- d-orbitals are double dumble shaped with four lobes.
- dz2 has two lobes. The annular portion orbital is called doughnut or belly band.
- All the 5 orbitals are degenerate.
Spin Quantum Number(s):
- It expresses the two opposite types of spinning motions of each electron.
- Its values are +1/2 and -1/2
- The angular momentum associated with the spinning of electrons is
- It signifies the mode of electron spin- clockwise or anticlockwise.
- It is the only quantum no which is not obtained from Schrodinger’s wave equation.
Some important graphs:
- Variation of radial part of wave function with distance from the nucleus.
- Variation of the square of radial wave function(radial probability density) with distance from the nucleus:

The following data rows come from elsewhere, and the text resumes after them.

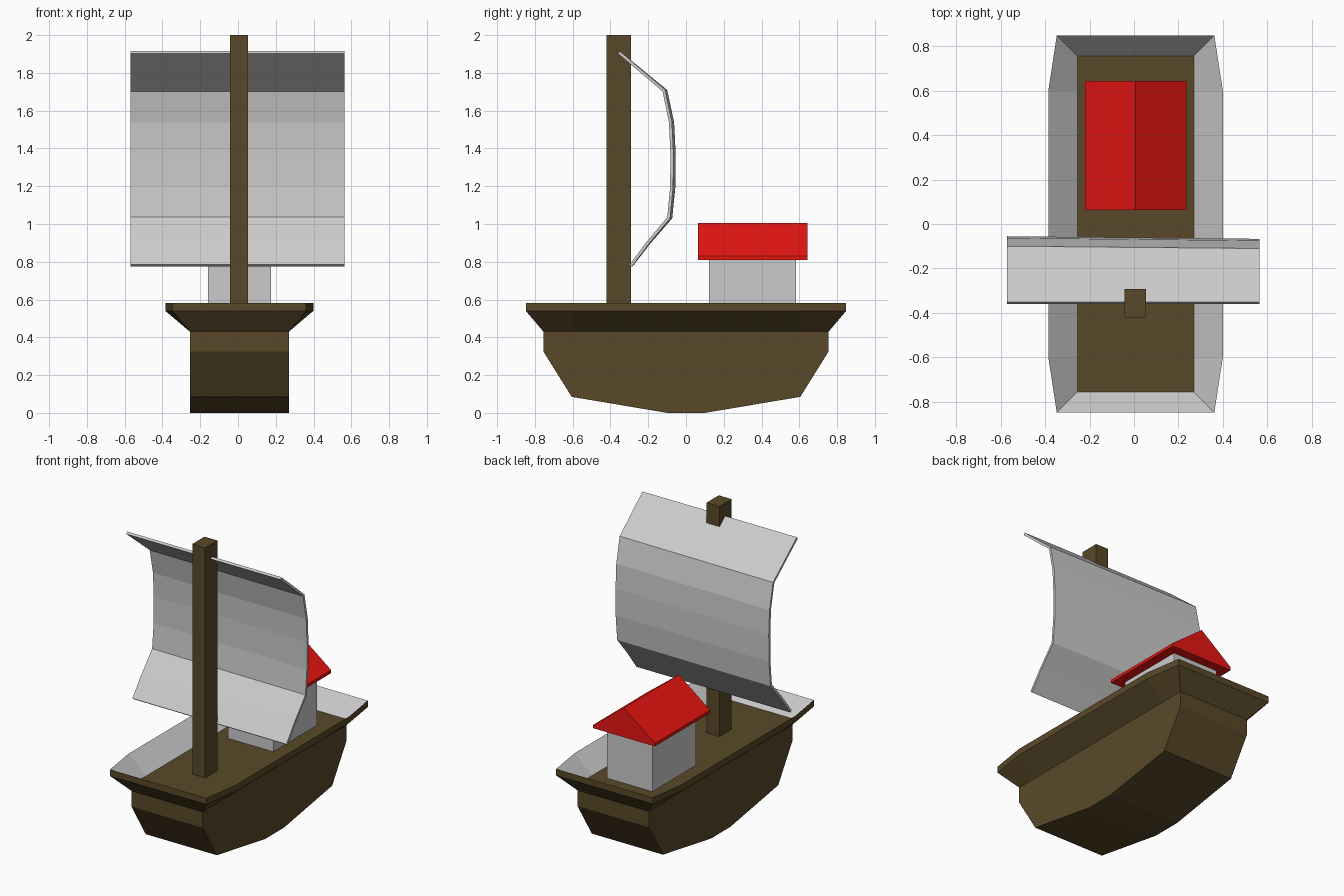
import bpy, bmesh

if "Cube" in bpy.data.objects:
    bpy.data.objects.remove(bpy.data.objects["Cube"])

CX = 0.007  # hull centre line


def material(name, rgb):
    m = bpy.data.materials.new(name)
    m.diffuse_color = (*rgb, 1)
    m.use_nodes = True
    m.node_tree.nodes["Principled BSDF"].inputs["Base Color"].default_value = m.diffuse_color
    return m


WOOD = material("wood", (0.10, 0.066, 0.022))
RED = material("red_paint", (0.8, 0.008, 0.006))


def finish(name, bm, mat=None, recalc=True):
    if recalc:
        bmesh.ops.recalc_face_normals(bm, faces=bm.faces)
    me = bpy.data.meshes.new(name)
    bm.to_mesh(me)
    bm.free()
    ob = bpy.data.objects.new(name, me)
    bpy.context.collection.objects.link(ob)
    if mat:
        me.materials.append(mat)
    return ob


def ring(bm, pts):
    return [bm.verts.new(p) for p in pts]


def bridge(bm, a, b):
    n = len(a)
    for i in range(n):
        bm.faces.new((a[i], a[(i + 1) % n], b[(i + 1) % n], b[i]))


def prism(name, a_pts, b_pts, mat=None, caps=(True, True)):
    bm = bmesh.new()
    a, b = ring(bm, a_pts), ring(bm, b_pts)
    bridge(bm, a, b)
    if caps[0]:
        bm.faces.new(a)
    if caps[1]:
        bm.faces.new(b)
    return finish(name, bm, mat)


def box(name, x0, x1, y0, y1, z0, z1, mat=None):
    base = [(x0, y0), (x1, y0), (x1, y1), (x0, y1)]
    return prism(name, [(x, y, z0) for x, y in base], [(x, y, z1) for x, y in base], mat)


def outline(wx_end, wx_mid, y_end, y_mid, z):
    """Eight-sided plan outline, symmetric about the centre line."""
    q = [(wx_end, -y_end), (wx_mid, -y_mid), (wx_mid, y_mid), (wx_end, y_end)]
    pts = q + [(-x, y) for x, y in reversed(q)]
    return [(CX + x, y, z) for x, y in pts]


# Lower hull: side profile extruded across the beam
half = [(0.1, 0), (0.605, 0.085), (0.755, 0.325), (0.755, 0.43)]
side = half + [(-y, z) for y, z in reversed(half)]
prism("hull", [(CX - 0.262, y, z) for y, z in side],
      [(CX + 0.262, y, z) for y, z in side], WOOD)

# Flared gunwale: outward slope, then upright rim
bm = bmesh.new()
foot = ring(bm, outline(0.262, 0.262, 0.755, 0.6, 0.43))
low = ring(bm, outline(0.354, 0.392, 0.848, 0.6, 0.54))
top = ring(bm, outline(0.354, 0.392, 0.848, 0.6, 0.583))
bridge(bm, foot, low)
bridge(bm, low, top)
finish("gunwale", bm, WOOD)

# Inner lining sloping down to the deck, facing inward
bm = bmesh.new()
lip = ring(bm, outline(0.354, 0.392, 0.848, 0.6, 0.583))
inner = ring(bm, outline(0.262, 0.262, 0.755, 0.6, 0.47))
bridge(bm, lip, inner)
for f in bm.faces:
    f.normal_update()
    if f.normal.z < 0:
        f.normal_flip()
finish("gunwale_lining", bm, None, recalc=False)

# Deck
bm = bmesh.new()
bm.faces.new(ring(bm, outline(0.262, 0.262, 0.755, 0.6, 0.47)))
finish("deck", bm, WOOD, recalc=False)

# Mast
box("mast", -0.042, 0.053, -0.42, -0.292, 0.47, 2.0, WOOD)

# Cabin and gabled roof
box("cabin", CX - 0.167, CX + 0.167, 0.122, 0.582, 0.47, 0.83)
gable = [(-0.228, 0.81), (0.228, 0.81), (0.228, 0.83), (0, 1.005), (-0.228, 0.83)]
prism("cabin_roof", [(CX + x, 0.063, z) for x, z in gable],
      [(CX + x, 0.643, z) for x, z in gable], RED)

# Billowing sail: a curved profile, slightly flatter at the right edge
profile = [(-0.350, 1.915), (-0.100, 1.71), (-0.063, 1.54), (-0.055, 1.38),
           (-0.056, 1.20), (-0.073, 1.03), (-0.19, 0.895), (-0.283, 0.775)]
bm = bmesh.new()
left = ring(bm, [(-0.57, y, z) for y, z in profile])
right = ring(bm, [(0.565, -0.35 + (y + 0.35) * 0.96, z) for y, z in profile])
for i in range(len(profile) - 1):
    bm.faces.new((left[i], left[i + 1], right[i + 1], right[i]))
bm.normal_update()
if sum(f.normal.y for f in bm.faces) < 0:
    bmesh.ops.reverse_faces(bm, faces=bm.faces)
sail = finish("sail", bm, None, recalc=False)
mod = sail.modifiers.new("thickness", 'SOLIDIFY')
mod.thickness = 0.016
mod.offset = -1
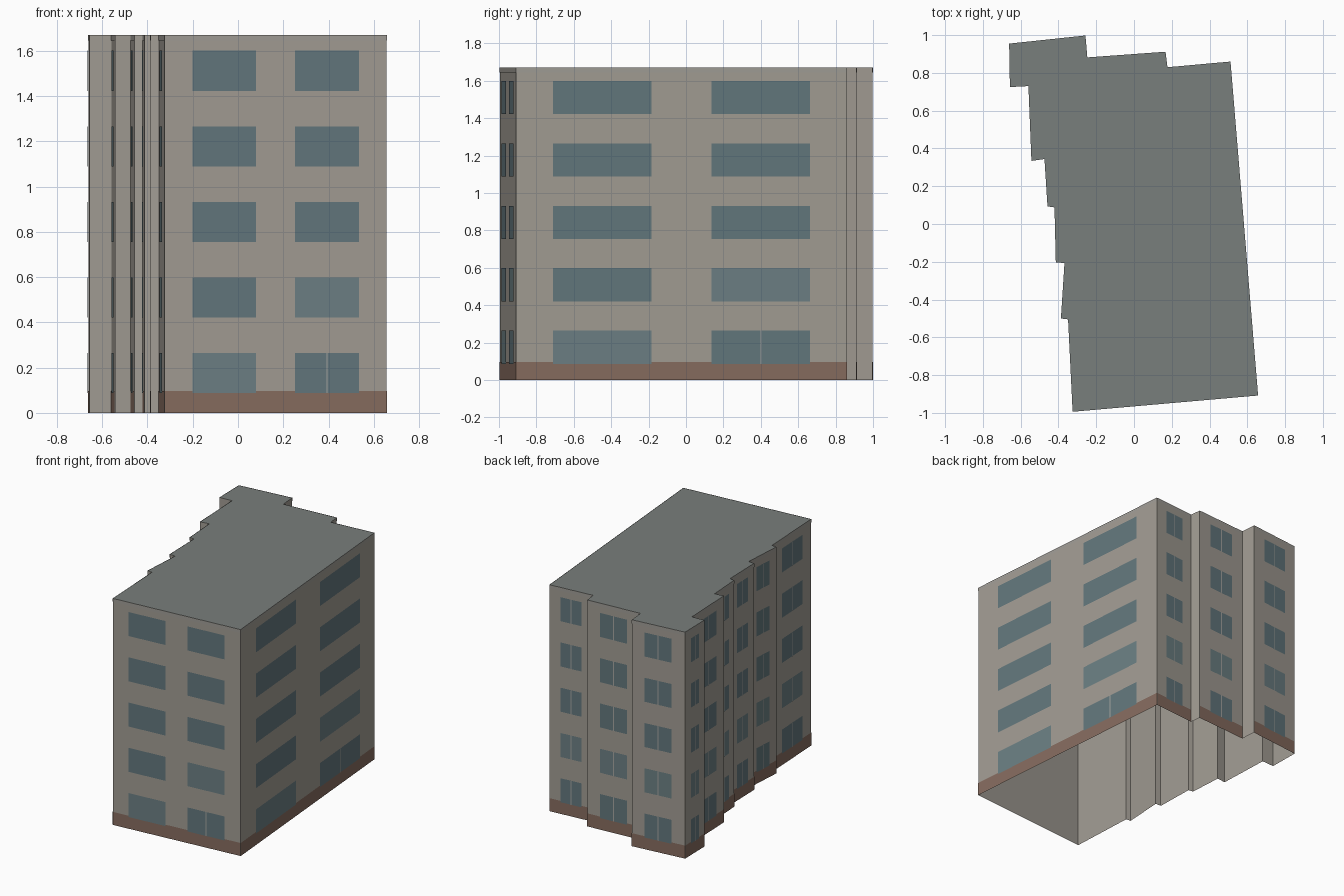
import bpy
import bmesh
from mathutils import Vector

if "Cube" in bpy.data.objects:
    bpy.data.objects.remove(bpy.data.objects["Cube"])

HEIGHT, FLOORS = 1.67, 5
STOREY = HEIGHT / FLOORS
MARGIN, WINDOW_FILL = 0.037, 0.62

# Footprint, clockwise from the back left corner, then flipped so walls face out
FOOTPRINT = [(-0.661, 0.955), (-0.257, 0.998), (-0.247, 0.882), (0.167, 0.912),
             (0.177, 0.830), (0.511, 0.860), (0.657, -0.908), (-0.325, -0.994),
             (-0.349, -0.505), (-0.387, -0.500), (-0.368, -0.206), (-0.414, -0.204),
             (-0.421, 0.088), (-0.458, 0.093), (-0.474, 0.344), (-0.543, 0.334),
             (-0.559, 0.730), (-0.657, 0.725)]
FOOTPRINT.reverse()
EDGES = [(Vector((*a, 0)), Vector((*b, 0)))
         for a, b in zip(FOOTPRINT, FOOTPRINT[1:] + FOOTPRINT[:1])]
WIDE = [(a, b) for a, b in EDGES if (b - a).length > 0.2]


def make_object(name, faces, color):
    """One object from a list of polygons, each a list of points."""
    bm = bmesh.new()
    for points in faces:
        bm.faces.new([bm.verts.new(p) for p in points])
    bmesh.ops.remove_doubles(bm, verts=bm.verts, dist=1e-5)
    mesh = bpy.data.meshes.new(name)
    bm.to_mesh(mesh)
    bm.free()
    mat = bpy.data.materials.new(name + "_colour")
    mat.diffuse_color = (*color, 1)
    mat.use_nodes = True
    mat.node_tree.nodes["Principled BSDF"].inputs["Base Color"].default_value = mat.diffuse_color
    mesh.materials.append(mat)
    obj = bpy.data.objects.new(name, mesh)
    bpy.context.collection.objects.link(obj)
    return obj


def panel(a, b, s0, s1, z0, z1, offset=0.0):
    """Upright rectangle on wall a-b between distances s0 and s1."""
    d = (b - a).normalized()
    out = Vector((d.y, -d.x, 0)) * offset
    p, q = a + d * s0 + out, a + d * s1 + out
    return [p + Vector((0, 0, z0)), q + Vector((0, 0, z0)),
            q + Vector((0, 0, z1)), p + Vector((0, 0, z1))]


def band(z0, z1, offset):
    return [panel(a, b, 0, (b - a).length, z0, z1, offset) for a, b in WIDE]


# Shell: open underneath, flat roof on top
make_object("walls", [panel(a, b, 0, (b - a).length, 0, HEIGHT) for a, b in EDGES],
            (0.36, 0.335, 0.295))
make_object("roof", [[(x, y, HEIGHT) for x, y in FOOTPRINT]], (0.19, 0.21, 0.20))

# Brick base and roof-edge strip on the wide walls
make_object("base_band", band(0, 0.096, 0.002), (0.24, 0.15, 0.115))
make_object("roof_edge_strip", band(HEIGHT - 0.025, HEIGHT, 0.002), (0.35, 0.335, 0.305))

# Windows: two bays on the long walls, one on the others
dark, light, bars = [], [], []
for a, b in WIDE:
    length = (b - a).length
    bays = 2 if length > 0.7 else 1
    cell = (length - 2 * MARGIN) / bays
    half = cell * WINDOW_FILL / 2
    for bay in range(bays):
        mid = MARGIN + cell * (bay + 0.5)
        last = bay == bays - 1
        for floor in range(FLOORS):
            z0 = floor * STOREY + 0.087
            z1 = z0 + 0.177
            pane = panel(a, b, mid - half, mid + half, z0, z1, 0.004)
            (light if floor == int(last) else dark).append(pane)
            if bays == 1 or (last and floor == 0):
                bars.append(panel(a, b, mid - 0.003, mid + 0.003, z0, z1, 0.005))

make_object("windows_dark", dark, (0.125, 0.185, 0.205))
make_object("windows_light", light, (0.15, 0.215, 0.23))
make_object("window_bars", bars, (0.38, 0.38, 0.36))
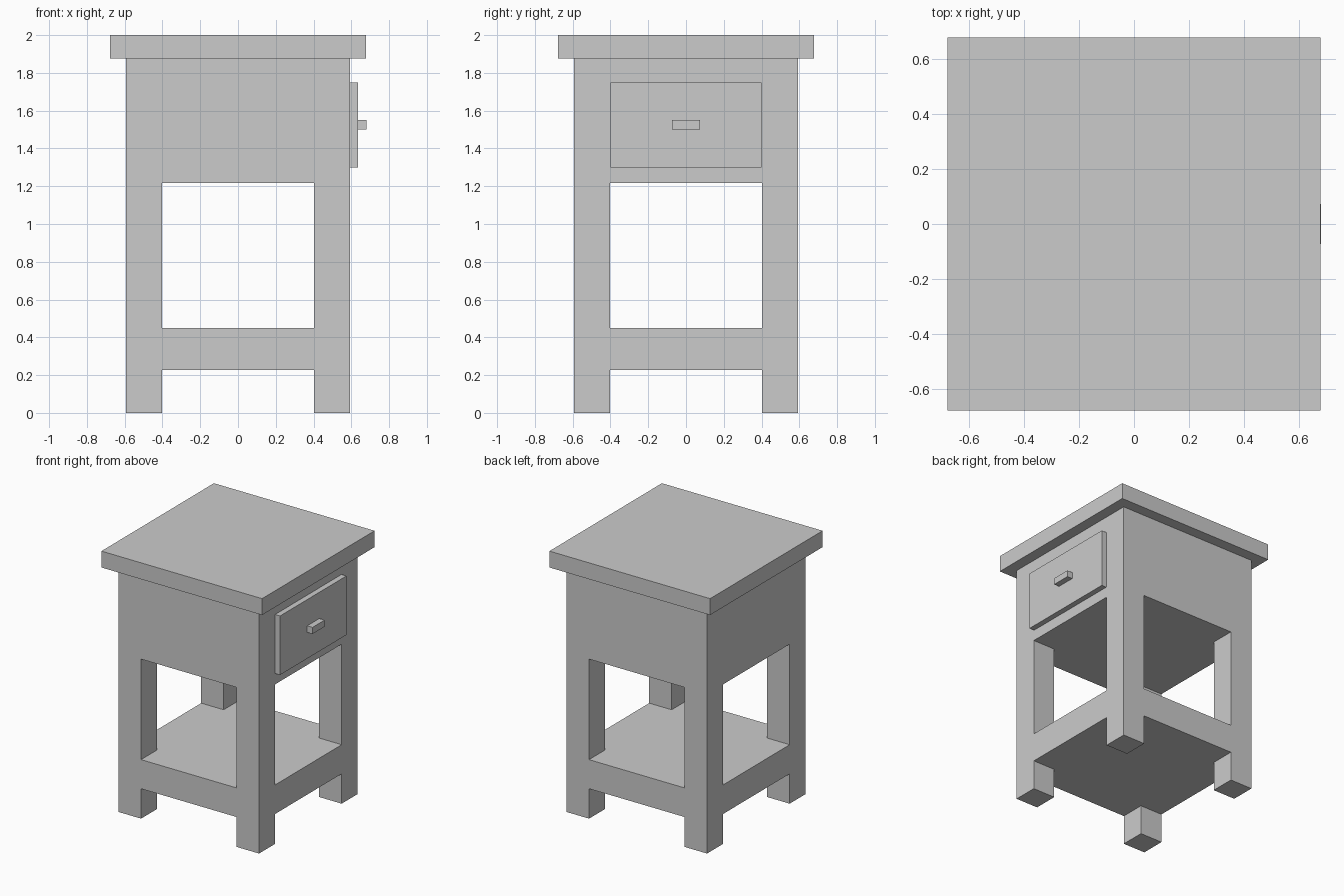
import bpy, bmesh

if "Cube" in bpy.data.objects:
    bpy.data.objects.remove(bpy.data.objects["Cube"])


def prism(name, outline, z0, z1):
    """Extrude a flat x/y outline from z0 up to z1."""
    bm = bmesh.new()
    base = bm.faces.new([bm.verts.new((x, y, z0)) for x, y in outline])
    top = bmesh.ops.extrude_face_region(bm, geom=[base])["geom"]
    bmesh.ops.translate(bm, vec=(0, 0, z1 - z0),
                        verts=[v for v in top if isinstance(v, bmesh.types.BMVert)])
    bmesh.ops.recalc_face_normals(bm, faces=bm.faces)
    mesh = bpy.data.meshes.new(name)
    bm.to_mesh(mesh)
    bm.free()
    obj = bpy.data.objects.new(name, mesh)
    bpy.context.collection.objects.link(obj)
    return obj


def box(name, x0, x1, y0, y1, z0, z1):
    return prism(name, [(x0, y0), (x1, y0), (x1, y1), (x0, y1)], z0, z1)


# Table top
box("table_top", -0.678, 0.678, -0.678, 0.678, 1.875, 2.0)

# Frame: cabinet, shelf and four legs carved from one block
frame = box("frame", -0.593, 0.593, -0.593, 0.593, 0.0, 1.875)

# Cross-shaped openings pass through both ways and leave the corner legs
a, b = 0.403, 0.8
cross = [(-a, -b), (a, -b), (a, -a), (b, -a), (b, a), (a, a),
         (a, b), (-a, b), (-a, a), (-b, a), (-b, -a), (-a, -a)]
for name, z0, z1 in (("lower_opening", -0.2, 0.228), ("upper_opening", 0.45, 1.217)):
    cutter = prism(name + "_cutter", cross, z0, z1)
    cutter.hide_render = True
    cutter.hide_set(True)
    cut = frame.modifiers.new(name, 'BOOLEAN')
    cut.operation = 'DIFFERENCE'
    cut.solver = 'EXACT'
    cut.object = cutter

# Drawer front and its handle
box("drawer_front", 0.593, 0.635, -0.4, 0.4, 1.3, 1.75)
box("drawer_handle", 0.635, 0.68, -0.073, 0.073, 1.5, 1.55)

- Variation of radial probability distribution function with distance from the nucleus:
Pauli’s Exclusion Principle:
In an atom , no two electrons can have four identical quantum numbers.
Rules for filling up of orbitals:
The orbitals are filled up with electrons in the increasing order of their energy.
2. (n+l) rule:
The electron comes in the vacant sub-shell with lowest value of (n+l). If the value of (n+l) is same, then electron enters the sub shell having lowest value of n.
Lanthanides and actinides are exception to the (n+l) rule.
3. Hund’s Multiplicity Rule:
- Electrons continue to enter different orbitals as long as possible. Electron pairing in any orbital cannot take place until each orbital of the same sub-shell contains 1 electron.
- Two or more electrons each occupying different orbitals must have parallel spins. (Same direction of spin ↑ or ↓).
- Half filled and full filled subshells possess maximum stability. i.e., s1 , s2 , p3 ,p6 ,d5 , d10, f7 , f14 are stable configurations.
Why half-filled and full filled subshells possess maximum stability?
Symmetrical distribution of electrons:
Subshells with half filled or completely filled electrons are found to have a more symmetrical distribution of electrons. Consequently, they have less energy and more stability.
The electrons occupying degenerate orbitals can exchange their positions with other electrons with the same spin. In this process, exchange energy is released. Greater the exchange energy, more stable the configuration is.
|Element||Electronic configuration according to Aufbau’s principle||Actual Electronic configuration|
Elements with exceptional E.C-Cr(24), Cu(29), Nb(41), Mo(42),Ru(44), Rh(45), Pd(46), Ag(47), La(57), Ce(58), Gd(64), Pt(78), Au(79)
Magnetic nature of atoms and ions:
- Atoms with at least one unpaired electron are paramagnetic in nature( attracted by magnet).
- Atoms with no unpaired electron(s) are diamagnetic in nature(repelled by magnet).
- More the number of unpaired electrons, more the magnetic moment.